What the exercise asks :: Once the pictures are removed, restate the data below word for word.

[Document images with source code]

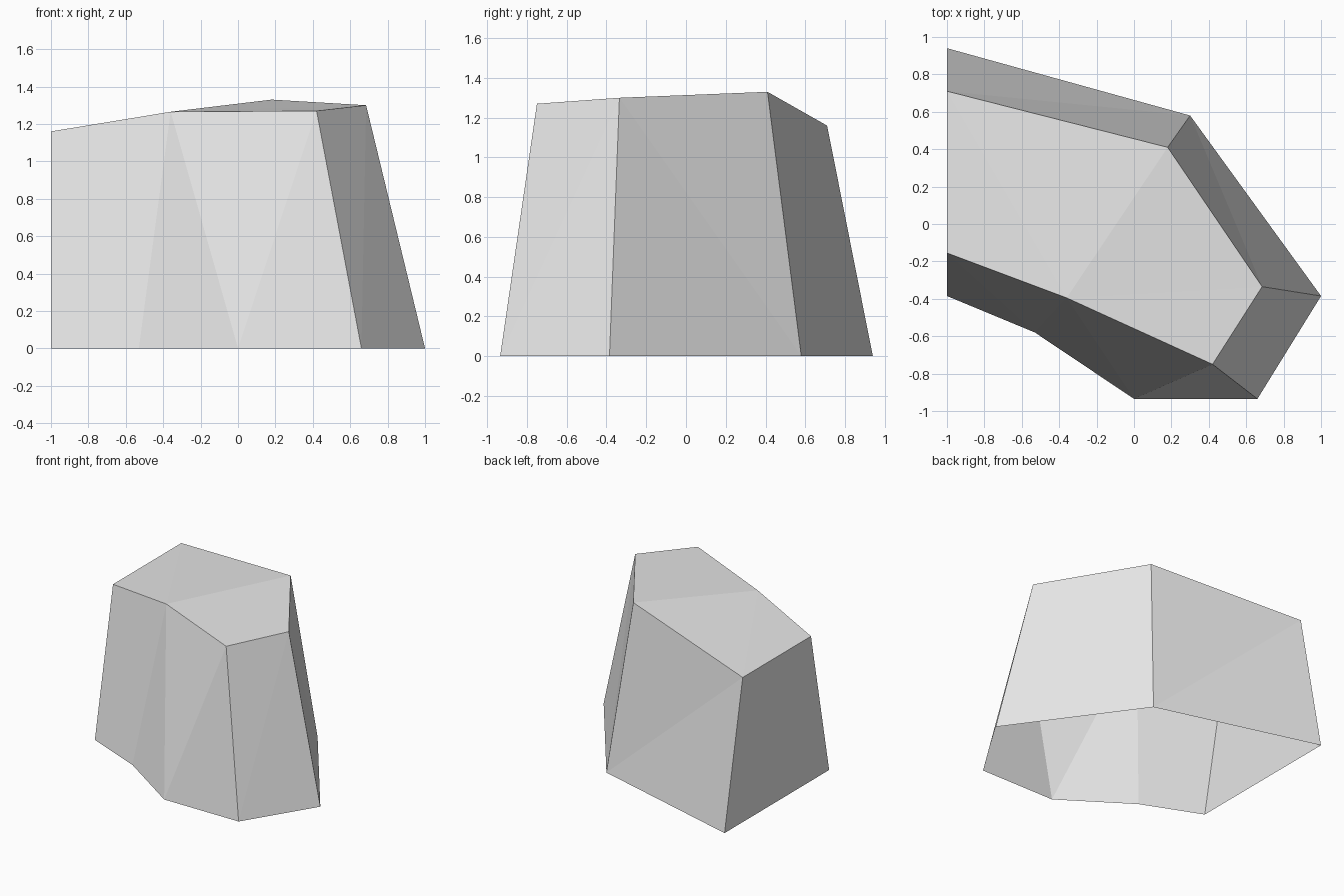
import bpy
import bmesh

default = bpy.data.objects.get("Cube")
if default:
    bpy.data.objects.remove(default, do_unlink=True)

# Stone colour
stone = bpy.data.materials.new("stone_grey")
stone.use_nodes = True
grey = (0.8, 0.8, 0.8, 1)
stone.diffuse_color = grey
stone.node_tree.nodes["Principled BSDF"].inputs["Base Color"].default_value = grey

# Ground outline and upper rim, both counter-clockwise from the back right corner
base_outline = [(-1, .94), (-1, -.385), (-.53, -.58), (0, -.935),
                (.66, -.935), (1, -.385), (.3, .58)]
rim_outline = [(-1, .71, 1.16), (-1, -.155, 1.16), (-.36, -.395, 1.265),
               (.42, -.75, 1.27), (.685, -.335, 1.3), (.18, .41, 1.33)]

bm = bmesh.new()
base = [bm.verts.new((x, y, 0)) for x, y in base_outline]
rim = [bm.verts.new(p) for p in rim_outline]

# Walls: walk round both outlines, stepping along the base (b) or the rim (r)
i = j = 0
for step in "brbrbrbrbbrrb":
    low, high = base[i % len(base)], rim[j % len(rim)]
    if step == "b":
        i += 1
        corner = base[i % len(base)]
    else:
        j += 1
        corner = rim[j % len(rim)]
    bm.faces.new((low, corner, high))

# Sloping top facets; the underside stays open
for facet in ((0, 1, 2), (0, 2, 5), (2, 3, 4), (2, 4, 5)):
    bm.faces.new([rim[k] for k in facet])

mesh = bpy.data.meshes.new("rock")
bm.to_mesh(mesh)
bm.free()
mesh.materials.append(stone)
rock = bpy.data.objects.new("rock", mesh)
bpy.context.collection.objects.link(rock)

Response to the exercise ::
import bpy
import bmesh

default = bpy.data.objects.get("Cube")
if default:
    bpy.data.objects.remove(default, do_unlink=True)

# Stone colour
stone = bpy.data.materials.new("stone_grey")
stone.use_nodes = True
grey = (0.8, 0.8, 0.8, 1)
stone.diffuse_color = grey
stone.node_tree.nodes["Principled BSDF"].inputs["Base Color"].default_value = grey

# Ground outline and upper rim, both counter-clockwise from the back right corner
base_outline = [(-1, .94), (-1, -.385), (-.53, -.58), (0, -.935),
                (.66, -.935), (1, -.385), (.3, .58)]
rim_outline = [(-1, .71, 1.16), (-1, -.155, 1.16), (-.36, -.395, 1.265),
               (.42, -.75, 1.27), (.685, -.335, 1.3), (.18, .41, 1.33)]

bm = bmesh.new()
base = [bm.verts.new((x, y, 0)) for x, y in base_outline]
rim = [bm.verts.new(p) for p in rim_outline]

# Walls: walk round both outlines, stepping along the base (b) or the rim (r)
i = j = 0
for step in "brbrbrbrbbrrb":
    low, high = base[i % len(base)], rim[j % len(rim)]
    if step == "b":
        i += 1
        corner = base[i % len(base)]
    else:
        j += 1
        corner = rim[j % len(rim)]
    bm.faces.new((low, corner, high))

# Sloping top facets; the underside stays open
for facet in ((0, 1, 2), (0, 2, 5), (2, 3, 4), (2, 4, 5)):
    bm.faces.new([rim[k] for k in facet])

mesh = bpy.data.meshes.new("rock")
bm.to_mesh(mesh)
bm.free()
mesh.materials.append(stone)
rock = bpy.data.objects.new("rock", mesh)
bpy.context.collection.objects.link(rock)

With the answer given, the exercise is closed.